Lyndsy Gamet grew up in Holt, MI before earning her Bachelor's degree in Business Administration from Davenport University. Today she resides in Holt, working with several non-profit organizations, helping with access to basic human needs and amplifying voices of those who are underrepresented.
What has been integral to your personal healing?
My healing journey continues, as I believe it does for everyone. It has been integral for me to take those first uncomfortable steps and share my truth. That was the hardest part. After that, and every single day, I remind myself that it’s okay to talk to a therapist, and its normal to feel bad sometimes. One thing that really helps me out is staying active, exercise really helps the mind and the body.
What’s one way someone can be a better ally to survivors of sexual abuse?
To be a true ally to survivors of abuse you have to believe them, all of them. When you question a survivor because of their fame, or the fame of the perpetrator, or how well you think you know them, you are not an ally or a safe place. If you want to be a person that someone can tell, your friend or significant other or child, then you have to be sending out those signals and affirmation that you believe survivors.
What do you hope viewers take away from the film?
I hope that this film helps viewers to understand the depth and layers of sexual abuse. Its so much more than just a headline. Our society needs to stop holding certain individuals to god like standards. There is no profession, no religion, no school, no institution that is 100% safe from sexual predators.

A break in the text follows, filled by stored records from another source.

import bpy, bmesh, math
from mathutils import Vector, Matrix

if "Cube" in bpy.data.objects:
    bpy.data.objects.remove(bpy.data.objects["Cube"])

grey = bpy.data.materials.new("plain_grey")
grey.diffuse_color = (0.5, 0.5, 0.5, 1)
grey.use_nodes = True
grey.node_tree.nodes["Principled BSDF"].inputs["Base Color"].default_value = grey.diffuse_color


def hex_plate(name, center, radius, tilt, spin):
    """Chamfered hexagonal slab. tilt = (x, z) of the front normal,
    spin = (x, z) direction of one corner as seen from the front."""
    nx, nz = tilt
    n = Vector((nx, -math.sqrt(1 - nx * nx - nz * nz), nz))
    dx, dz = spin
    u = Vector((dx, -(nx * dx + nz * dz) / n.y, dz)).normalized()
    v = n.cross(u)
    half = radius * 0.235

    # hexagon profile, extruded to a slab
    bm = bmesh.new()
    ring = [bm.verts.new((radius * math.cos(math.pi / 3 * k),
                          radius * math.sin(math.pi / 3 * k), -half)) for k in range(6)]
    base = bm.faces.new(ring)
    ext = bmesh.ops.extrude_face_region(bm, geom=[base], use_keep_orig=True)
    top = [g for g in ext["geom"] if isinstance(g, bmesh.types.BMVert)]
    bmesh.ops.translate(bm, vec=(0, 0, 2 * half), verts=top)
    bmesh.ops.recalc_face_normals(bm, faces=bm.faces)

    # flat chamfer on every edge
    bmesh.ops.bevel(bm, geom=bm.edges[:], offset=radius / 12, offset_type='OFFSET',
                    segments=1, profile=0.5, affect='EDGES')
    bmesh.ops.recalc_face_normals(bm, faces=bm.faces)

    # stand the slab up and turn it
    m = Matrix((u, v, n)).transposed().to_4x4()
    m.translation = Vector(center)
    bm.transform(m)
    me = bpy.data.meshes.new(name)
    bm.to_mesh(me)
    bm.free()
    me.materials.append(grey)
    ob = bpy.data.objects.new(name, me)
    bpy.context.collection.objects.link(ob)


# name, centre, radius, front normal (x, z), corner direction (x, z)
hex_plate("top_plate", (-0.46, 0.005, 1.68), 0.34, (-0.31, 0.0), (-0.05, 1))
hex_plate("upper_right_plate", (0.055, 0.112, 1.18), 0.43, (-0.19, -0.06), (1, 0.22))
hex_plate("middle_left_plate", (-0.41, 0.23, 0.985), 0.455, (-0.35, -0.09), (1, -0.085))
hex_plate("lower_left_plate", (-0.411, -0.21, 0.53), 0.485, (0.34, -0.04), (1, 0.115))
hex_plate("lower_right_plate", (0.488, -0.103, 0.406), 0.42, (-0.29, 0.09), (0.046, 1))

There is no bubble that will prevent it. However, if we can create a place where survivors feel safe to share their stories, and we believe them, and hold institutions responsible for their failures to protect children, then we will stop the next Larry Nassar before hundreds of children are abused.